Sayer’s new boss is out to get her, so despite the fact that this case clearly requires real resources – hellooooo, missing kids, you petty little man! – the bitch baby running Sayer’s department refuses to give her any support except for trusty sidekick Ezra and an Egyptology expert. Similar to the second novel, Sayer eventually pulls together a ragtag group of misfits to help her, but a series of false leads and dead ends see Sayer in dire and political straits, on the verge of losing her job as she works against time to find that bus full of kidnapped smarty-pantses. Or is it just smarty-pants? What is the plural when referring to people and not the pants themselves? Fucking English. This is why I was never a STEM kid.
There are added elements of government conspiracy and special ops/military vibes which gave the plot a different layer to the typical linear murder case. But I’m also not a fan of military/conspiracy storylines in crime novels, so that’s reflected in my rating. I find these plot additions to be over-the-top, messing with the tone of the first two-thirds of the novel. I much prefer dark realism over thrillers that throw in sensational plot twists for the drama. Maybe I’ll talk about that in therapy, too.
As always, I found Sayer to be pretty cardboard. I think she’s getting better? It’s hard to tell. She just doesn’t jump off the page, and that’s a shame because there’s so much good to work with. I wish Cooper could find a way to inject Sayer with a tangible personality that felt natural, instead of forced or borderline corny. Her sense of humour is basically non-existent and when she tries, it’s like an alien trying to imitate human behaviour as best it can.
So, despite the weird addition of government conspiracy bullshit which had a negative effect on the last few chapters of the novel and changed the tone to one I wasn’t totally on board with, the majority of the novel was a fast-paced thriller. And the cliff-hanger ending was a perfect choice. If we could just knock Sayer up a notch (as a character, not with pregnancy) and focus less on the conspiracy drama, my rating might be higher.
PS. We demand more Subject 37!
A bus full of high school students has disappeared from Washington D.C. and FBI neuroscientist Sayer Altair must hunt down the culprit who has a link to her own past.

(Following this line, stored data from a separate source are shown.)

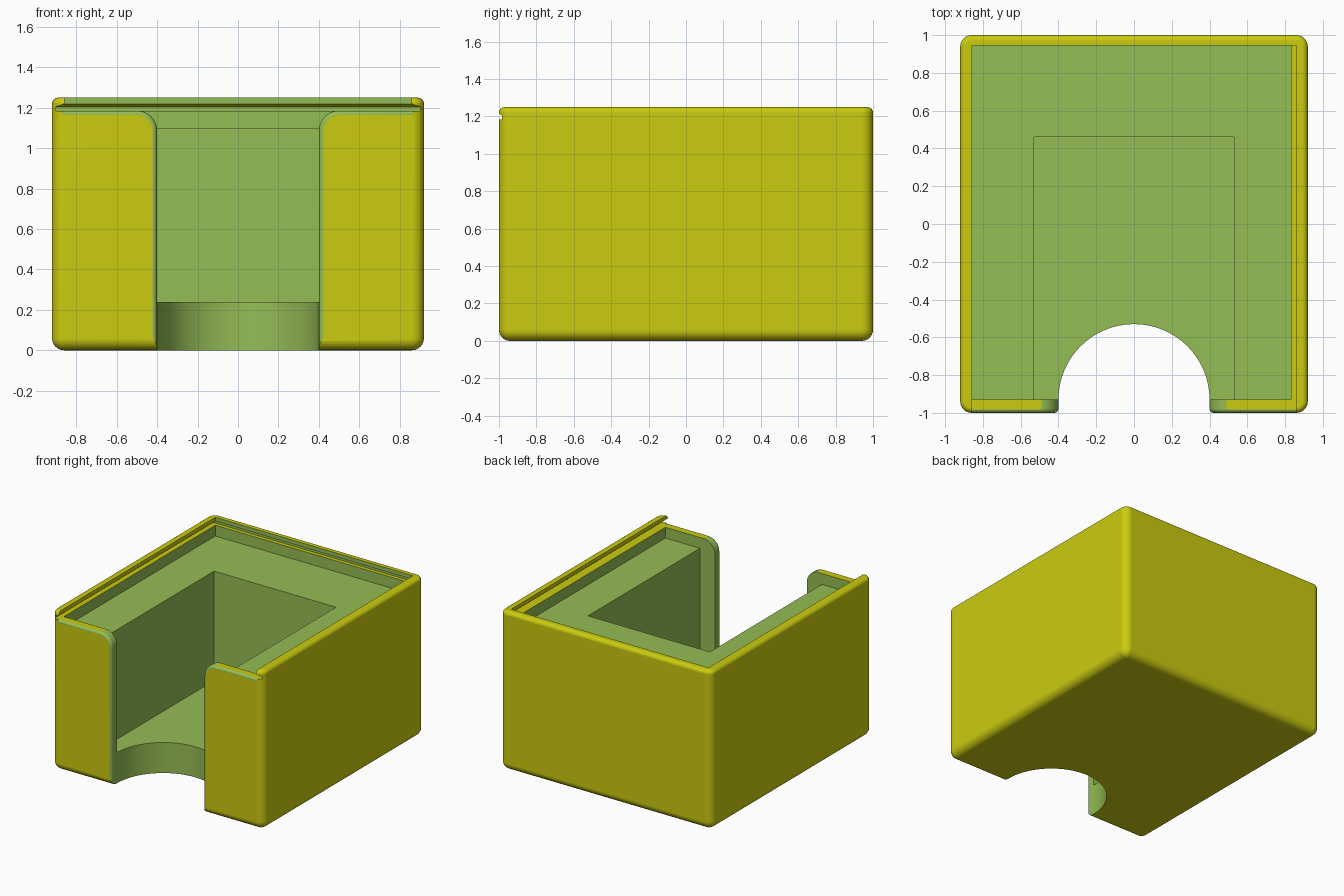
import bpy, bmesh, math

if "Cube" in bpy.data.objects:
    bpy.data.objects.remove(bpy.data.objects["Cube"])


def material(name, rgb):
    m = bpy.data.materials.new(name)
    m.diffuse_color = (*rgb, 1)
    m.use_nodes = True
    m.node_tree.nodes["Principled BSDF"].inputs["Base Color"].default_value = m.diffuse_color
    return m


MATS = [material("yellow", (0.60, 0.60, 0.005)), material("green", (0.30, 0.51, 0.09))]


def loft(name, rings, rule):
    """Closed solid through matching point rings; rule(face) gives the colour slot."""
    bm = bmesh.new()
    loops = [[bm.verts.new(p) for p in ring] for ring in rings]
    for a, b in zip(loops, loops[1:]):
        for i in range(len(a)):
            j = (i + 1) % len(a)
            bm.faces.new((a[i], a[j], b[j], b[i]))
    bm.faces.new(loops[0])
    bm.faces.new(loops[-1])
    bmesh.ops.recalc_face_normals(bm, faces=bm.faces)
    for f in bm.faces:
        f.material_index = rule(f)
    me = bpy.data.meshes.new(name)
    bm.to_mesh(me)
    bm.free()
    for m in MATS:
        me.materials.append(m)
    ob = bpy.data.objects.new(name, me)
    bpy.context.collection.objects.link(ob)
    return ob


def rect(x0, x1, y0, y1, z):
    return [(x0, y0, z), (x1, y0, z), (x1, y1, z), (x0, y1, z)]


def rounded(inset, z, hx=0.92, hy=1.0, r=0.06, n=6):
    """Rounded rectangle ring, shrunk by inset."""
    rad = max(r - inset, 0.001)
    pts = []
    for k, (sx, sy) in enumerate([(1, 1), (-1, 1), (-1, -1), (1, -1)]):
        cx, cy = sx * (hx - inset - rad), sy * (hy - inset - rad)
        for i in range(n + 1):
            a = math.pi / 2 * (k + i / n)
            pts.append((cx + rad * math.cos(a), cy + rad * math.sin(a), z))
    return pts


def quarter(r, n=6):
    """(inset, depth) steps of a rounded edge, from the flat end to the side."""
    for i in range(n + 1):
        a = math.pi / 2 * i / n
        yield r * (1 - math.sin(a)), r * (1 - math.cos(a))


def green(f):
    return 1


# Outer body with rounded corners, bottom and top rim
rings = [rounded(i, d) for i, d in quarter(0.06)]
rings += [rounded(i, 1.25 - d) for i, d in reversed(list(quarter(0.03)))]
box = loft("box_body", rings, lambda f: 0)

# Deep storage pocket and the wider shelf recess above it
pocket = loft("pocket", [rect(-0.53, 0.53, -0.93, 0.46, z) for z in (0.24, 1.15)], green)
recess = loft("recess", [rect(-0.862, 0.83, -0.93, 0.95, z) for z in (1.10, 1.20)], green)

# Dovetail slot for a sliding lid, open at the front
slot = loft("lid_slot", [
    rect(-0.90, 0.90, -1.2, 0.98, 1.185),
    rect(-0.90, 0.90, -1.2, 0.98, 1.205),
    rect(-0.858, 0.858, -1.2, 0.945, 1.22),
    rect(-0.858, 0.858, -1.2, 0.945, 1.40),
], lambda f: int(f.normal.y > 0.9))


# Front opening: flared top corners and a rounded front edge
def opening_ring(y, o):
    half = [(0.4 + o, -0.1)]
    for i in range(9):
        a = math.pi / 2 * i / 8
        half.append((0.5 - (0.1 - o) * math.cos(a), 1.086 + (0.1 - o) * math.sin(a)))
    half += [(0.87, 1.186 - o), (0.87, 1.205)]
    return [(x, y, z) for x, z in half] + [(-x, y, z) for x, z in reversed(half)]


steps = [(-1.1, 0.022)] + [(-1 + 0.022 - d, i) for i, d in
                           ((0.022 * (1 - math.sin(t)), 0.022 * math.cos(t))
                            for t in (math.pi / 8 * k for k in range(5)))]
opening = loft("front_opening", [opening_ring(y, o) for y, o in steps + [(-0.92, 0)]], green)

# Round finger notch through the floor
notch = loft("floor_notch", [
    [(0.4 * math.cos(math.tau * i / 64), -0.93 + 0.4 * math.sin(math.tau * i / 64), z)
     for i in range(64)] for z in (-0.1, 0.5)], green)

# Cut everything out of the body
bpy.context.view_layer.objects.active = box
box.select_set(True)
for cutter in (pocket, recess, slot, opening, notch):
    mod = box.modifiers.new(cutter.name, 'BOOLEAN')
    mod.operation = 'DIFFERENCE'
    mod.solver = 'EXACT'
    mod.object = cutter
    bpy.ops.object.modifier_apply(modifier=mod.name)
    bpy.data.objects.remove(cutter)

for ob in bpy.context.selected_objects:
    ob.select_set(ob == box)
bpy.ops.object.shade_smooth_by_angle(angle=math.radians(30))
wn = box.modifiers.new("flat_sides", 'WEIGHTED_NORMAL')
wn.keep_sharp = True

After grieving the death of her fiancé and almost losing her job, Agent Sayer Altair is finally starting to rebuild her life. Her research into the minds of psychopaths is breaking new ground and her strange little family is thriving. But Sayer’s newfound happiness is threatened when she is called in to investigate a girl’s body left inside a circle of animal figurines below a cryptic message written in blood. When they discover that the dead girl is one of twenty-four missing high school students, Sayer quickly realizes that nothing in this case is what it seems.
As the investigation draws her in to a tangled web of fake identities and false leads, the trail soon begins to point directly to her own life. Now, Sayer must confront her painful past to uncover her connection to the deranged killer if she hopes to save the missing teens and protect everything that she loves.